Although all of our assigned authors this week discuss the Dutch use of space, David Winner particularly focuses on space as it pertains to soccer. As a result, I have decided to use this framework to discuss how the Dutch have utilized space to accommodate another sport (cycling) throughout the Netherlands.
In the video explaining junction design for safer cycling, the narrator explains that the Dutch utilize a bicycle waiting area to allow cyclists an independent right hand turn as well as an independent waiting area for left hand turns. As a result, bicyclists are not forced to mingle with traffic to the degree that cyclists in other countries are. This results in safer, as well as a more efficient, roadways. Cyclists also have their own traffic signals (I’ve noticed these here in Poland and also in France and Germany). At first I thought that it was odd for the space savvy Dutch to devote so much space to bicyclists, but upon further examination I saw that this small use of space creates safer roads and prevents cyclists from obstructing traffic. Therefor it is another example of a logical and well thought out use of space. Winner does not emphasize utilizing small amounts of space as much as he discusses smart use of space. The two are not mutually exclusive, as is the case here.

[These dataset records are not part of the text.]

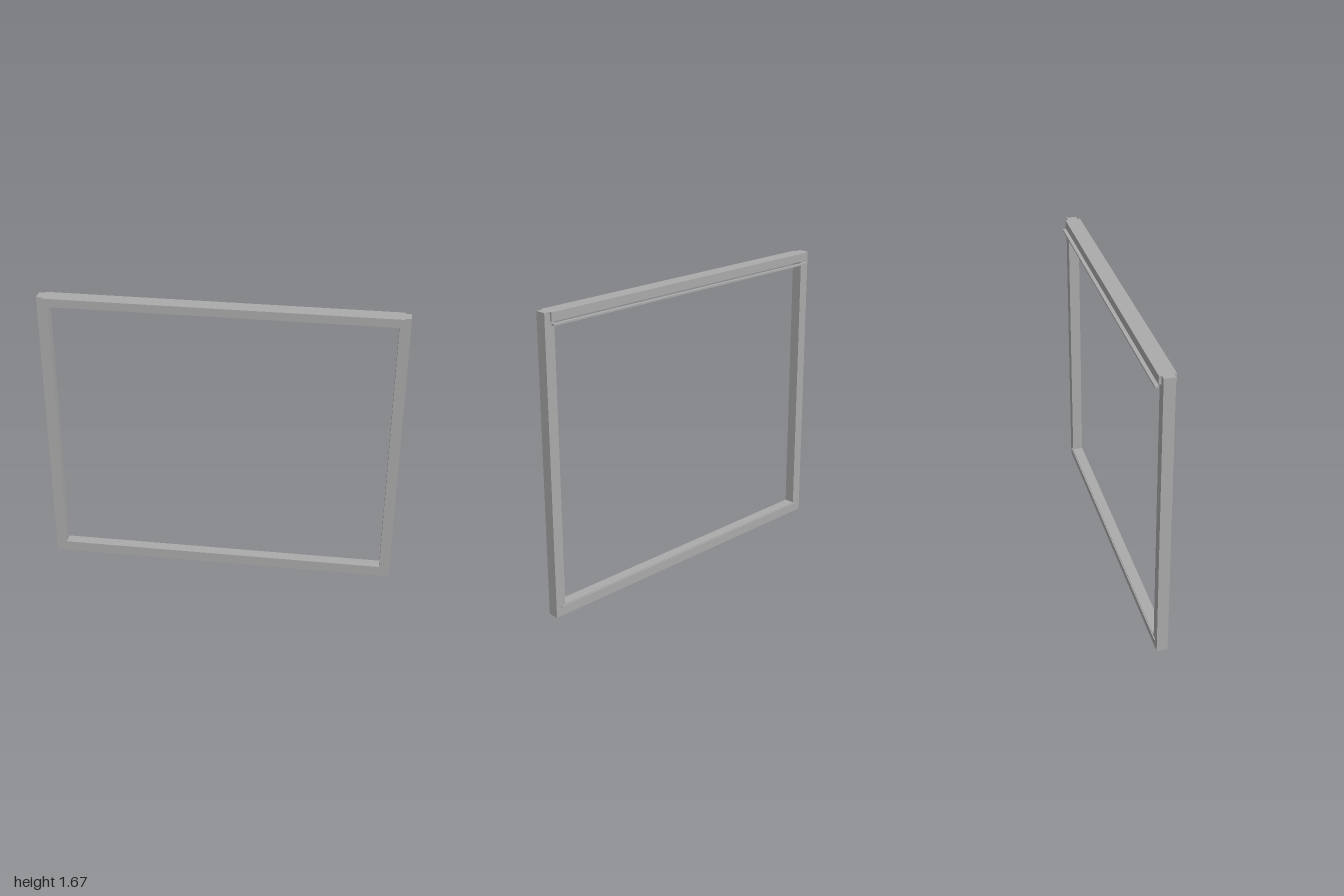
import * as THREE from 'three';

export function createModel() {
  const model = new THREE.Group();
  const grey = new THREE.MeshStandardMaterial({ color: 0xaaaaaa });
  grey.name = 'grey metal';

  // Box given by its minimum and maximum corners
  function bar(name, [x0, y0, z0], [x1, y1, z1]) {
    const mesh = new THREE.Mesh(new THREE.BoxGeometry(x1 - x0, y1 - y0, z1 - z0), grey);
    mesh.position.set((x0 + x1) / 2, (y0 + y1) / 2, (z0 + z1) / 2);
    mesh.name = name;
    model.add(mesh);
  }

  const height = 1.675, inner = 0.94, back = -0.023, front = 0.038, end = 0.966;

  // U-shaped frame: two posts joined by the bottom rail
  const outline = new THREE.Shape([
    [-1, 0], [1, 0], [1, height], [inner, height],
    [inner, 0.062], [-inner, 0.062], [-inner, height], [-1, height],
  ].map(([x, y]) => new THREE.Vector2(x, y)));
  const frame = new THREE.Mesh(
    new THREE.ExtrudeGeometry(outline, { depth: front - back, bevelEnabled: false }), grey);
  frame.position.z = back;
  frame.name = 'frame';
  model.add(frame);

  // Deeper header box across the top
  bar('header', [-end, 1.627, -0.036], [end, height, 0.053]);

  // Thin rail hanging behind the header, and a fine strip behind the bottom rail
  bar('upperBackRail', [-end, 1.609, -0.053], [end, 1.619, -0.033]);
  bar('lowerBackStrip', [-end, 0.05, -0.029], [end, 0.058, back]);

  return model;
}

Without Winner’s analysis, I might have missed the cultural underpinnings of this clever layout. Just as the Germans are known for their efficiency and the Japanese for their precision, it seems that the Dutch excel at using space efficiently. I suppose the only conflicting point here is the extra space such bicyclist lanes take up. Winner does indeed mention that the Dutch tend to be obsessed with preserving space, even mentioning that every square centimeter in Dutch cities are carefully considered. As I mentioned before, however, I think the roadways here simply highlight the premium placed on bicycling by the Dutch. It’s very important to them so they are willing to sacrifice their most valuable commodity to accommodate it.

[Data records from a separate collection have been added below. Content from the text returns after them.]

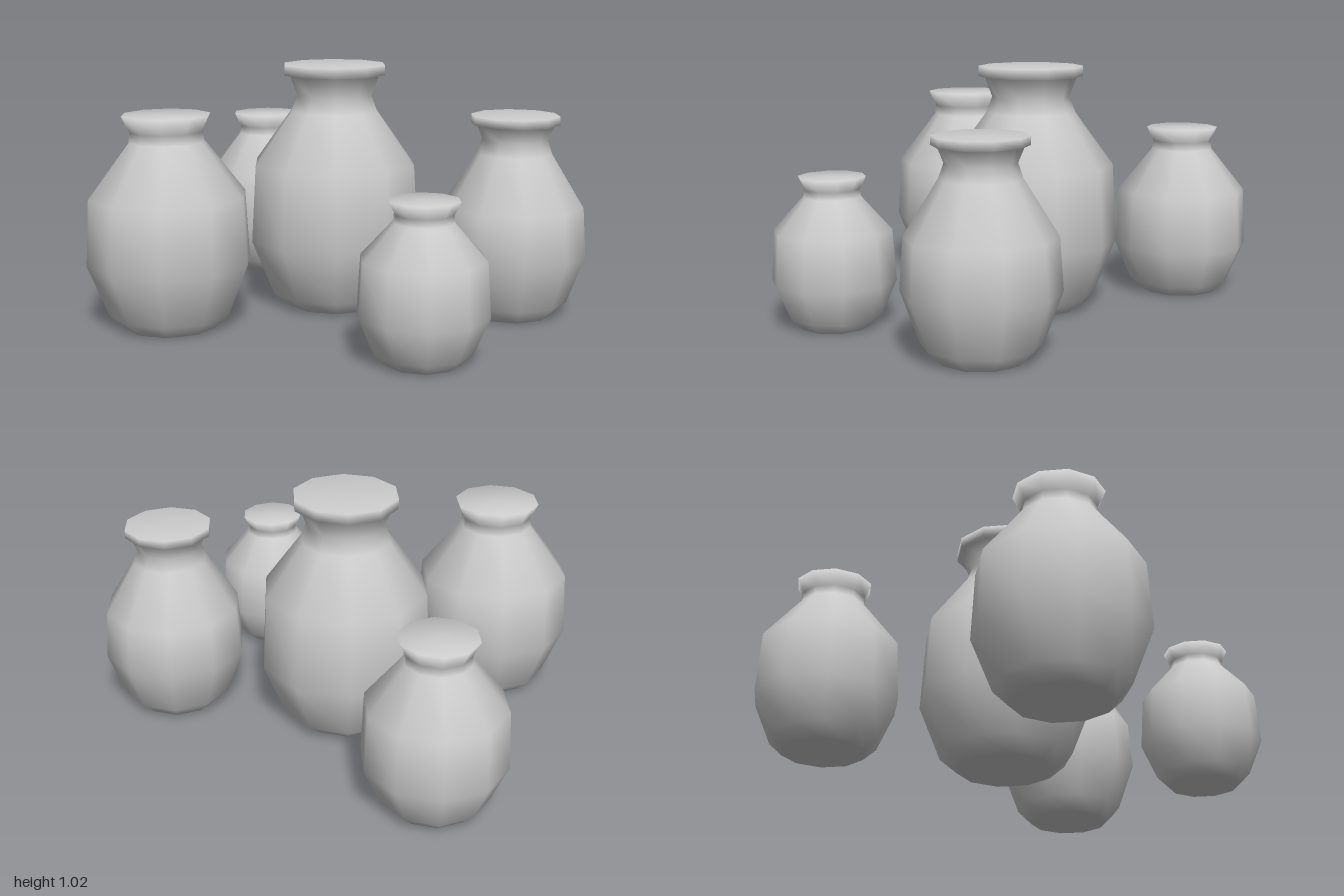
import * as THREE from 'three';

const clay = new THREE.MeshStandardMaterial({ color: 0xcccccc });
clay.name = 'plainClay';

// Ten-sided smooth vase turned from [radius, height] pairs, closed at base and mouth
function vase(name, x, z, profile) {
  const top = profile[profile.length - 1][1];
  const points = [[0, 0], ...profile, [0, top]].map(([r, y]) => new THREE.Vector2(r, y));
  const mesh = new THREE.Mesh(new THREE.LatheGeometry(points, 10), clay);
  mesh.name = name;
  mesh.position.set(x, 0, z);
  return mesh;
}

export function createModel() {
  const group = new THREE.Group();
  group.name = 'vaseGroup';
  group.add(
    // Tall middle vase with a collar
    vase('tallVase', -0.02, -0.045, [
      [0.2, 0], [0.27, 0.06], [0.362, 0.29], [0.343, 0.607], [0.185, 0.825],
      [0.16, 0.89], [0.192, 0.975], [0.216, 0.975], [0.216, 1.017],
    ]),
    // Medium vase with a collar
    vase('collaredVase', 0.708, 0.133, [
      [0.17, 0], [0.23, 0.06], [0.3, 0.255], [0.285, 0.457], [0.153, 0.67],
      [0.134, 0.725], [0.16, 0.79], [0.18, 0.79], [0.18, 0.825],
    ]),
    // Wide vase with a plain mouth
    vase('wideVase', -0.685, 0.255, [
      [0.19, 0], [0.247, 0.055], [0.33, 0.265], [0.315, 0.53], [0.15, 0.745],
      [0.146, 0.785], [0.177, 0.85],
    ]),
    // Rear vase with a plain mouth
    vase('rearVase', -0.32, -0.712, [
      [0.165, 0], [0.218, 0.05], [0.288, 0.21], [0.276, 0.45], [0.13, 0.633],
      [0.127, 0.668], [0.154, 0.727],
    ]),
    // Small front vase
    vase('smallVase', 0.28, 0.74, [
      [0.145, 0], [0.19, 0.045], [0.25, 0.185], [0.236, 0.39], [0.114, 0.525],
      [0.111, 0.555], [0.135, 0.605],
    ]),
  );
  return group;
}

Aaron Betsky notes how in many Dutch cities traditionalists and modernists compromised their respective architectural styles. Notice how the building below uses the nostalgic material of brick and at the same time has modern curved walls. Looking at this building I immediately thought that it appeared incredibly modern, but upon further reflection I began to think of a castle. The small circular extensions remind of an old style castle. That being said, their layout does not resemble a castle in the slightest. Without Betsky’s analysis, I would surely have never considered this. I’m looking forward to looking for these combination buildings while we are in Amsterdam because it is something I have never considered before.

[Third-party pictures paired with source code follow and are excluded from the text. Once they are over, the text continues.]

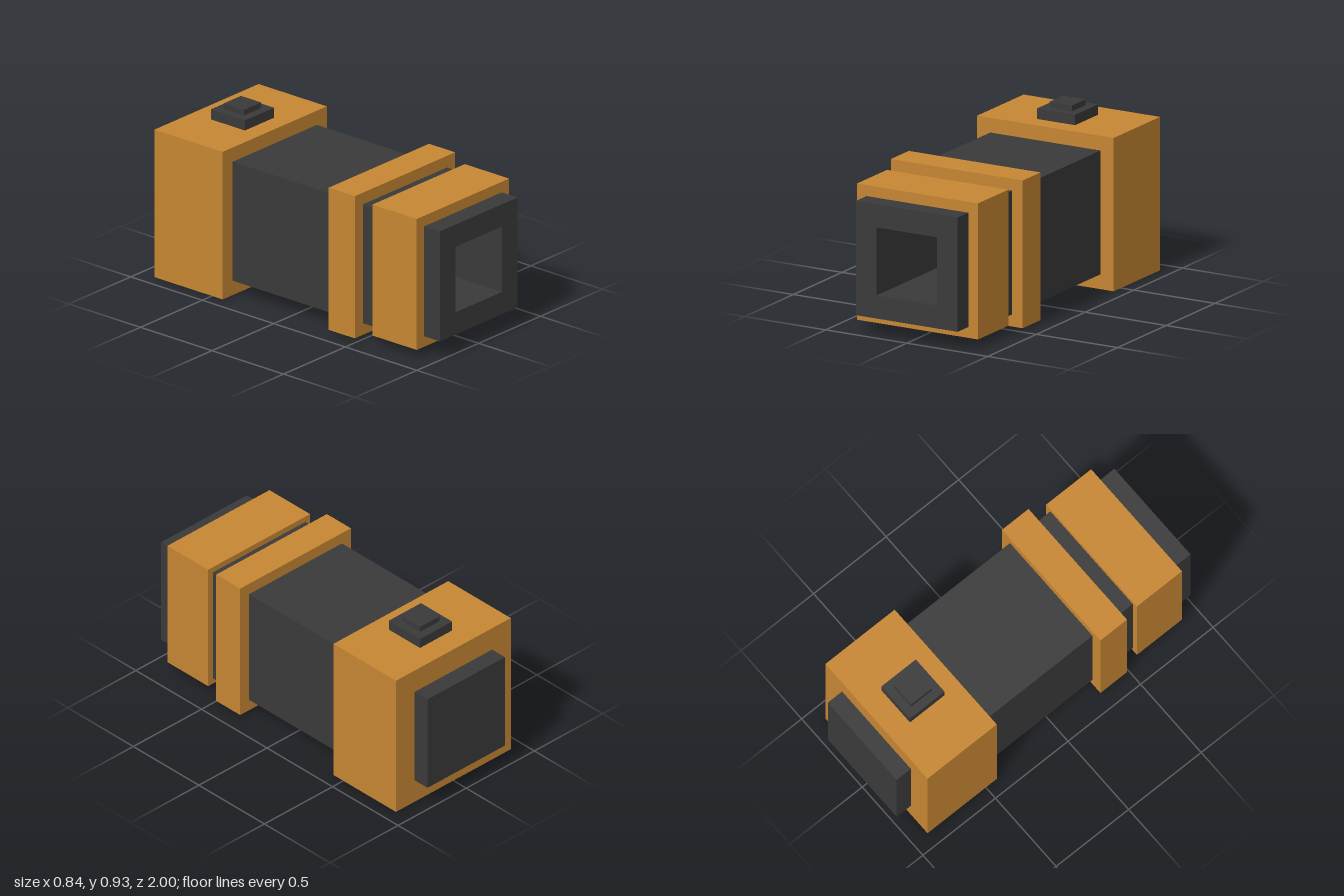
import * as THREE from 'three';

const CENTRE_Y = 0.422;

export function createModel() {
  const model = new THREE.Group();
  model.name = 'squareBarrelDevice';
  const orange = new THREE.MeshStandardMaterial({ color: 0xc68633 });
  orange.name = 'orange';
  const charcoal = new THREE.MeshStandardMaterial({ color: 0x3a3a3a });
  charcoal.name = 'charcoal';

  function add(name, geometry, material, y, z) {
    const mesh = new THREE.Mesh(geometry, material);
    mesh.name = name;
    mesh.position.set(0, y, z);
    model.add(mesh);
  }

  // Solid block spanning z0 to z1 and y0 to y1
  function block(name, half, y0, y1, z0, z1, material) {
    add(name, new THREE.BoxGeometry(half * 2, y1 - y0, z1 - z0), material, (y0 + y1) / 2, (z0 + z1) / 2);
  }

  // Square tube on the barrel axis
  function sleeve(name, half, bore, z0, z1, material) {
    const square = (h) => [[-h, -h], [h, -h], [h, h], [-h, h]].map(([x, y]) => new THREE.Vector2(x, y));
    const shape = new THREE.Shape(square(half));
    shape.holes.push(new THREE.Path(square(bore).reverse()));
    add(name, new THREE.ExtrudeGeometry(shape, { depth: z1 - z0, bevelEnabled: false }), material, CENTRE_Y, z0);
  }

  // Hollow barrel and muzzle
  sleeve('barrel', 0.34, 0.187, -0.425, 0.75, charcoal);
  sleeve('muzzle', 0.314, 0.187, 0.75, 1, charcoal);
  block('boreEnd', 0.187, CENTRE_Y - 0.187, CENTRE_Y + 0.187, -0.425, -0.418, charcoal);

  // Raised collars
  sleeve('rearCollar', 0.406, 0.3, 0.302, 0.485, orange);
  sleeve('frontCollar', 0.374, 0.3, 0.58, 0.89, orange);

  // Rear housing and its back cap
  block('rearHousing', 0.421, 0, 0.843, -0.902, -0.425, orange);
  block('backCap', 0.284, CENTRE_Y - 0.284, CENTRE_Y + 0.284, -1, -0.902, charcoal);

  // Stepped button on top
  block('buttonBase', 0.118, 0.843, 0.9, -0.77, -0.532, charcoal);
  block('buttonTop', 0.07, 0.9, 0.932, -0.722, -0.581, charcoal);

  return model;
}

Amsterdam School of design for a residential building
As a side note, here in Warsaw the opposite has been true. The Nazis obliterated the city and citizens took extensive photographs and sketches of all buildings so they could one day rebuild. Most buildings were recreated as exact replicas, and in some areas you truly feel as if you’re walking through 1939 Poland. There is one major exception, however, and I’ve included a photograph I took of what was the tallest building in Europe at the time of its construction. It was Stalin’s “gift” to the Polish people (it’s now referred to by many Poles as “Stalin’s dick” as he is understandably despised in modern Poland). Soviet architect Lev Rudnev was a fan of modern American architecture (particularly the architecture of Chicago), but because everything American was frowned upon in the USSR he subtly combined this passion with traditional Russian design. The result was a beautiful compromise of both traditional Russian and modern American architecture. It’s also believed that he was a political idealist who, if only a personal level, hoped the building might symbolize the coexistence of the Soviet Union and the United States.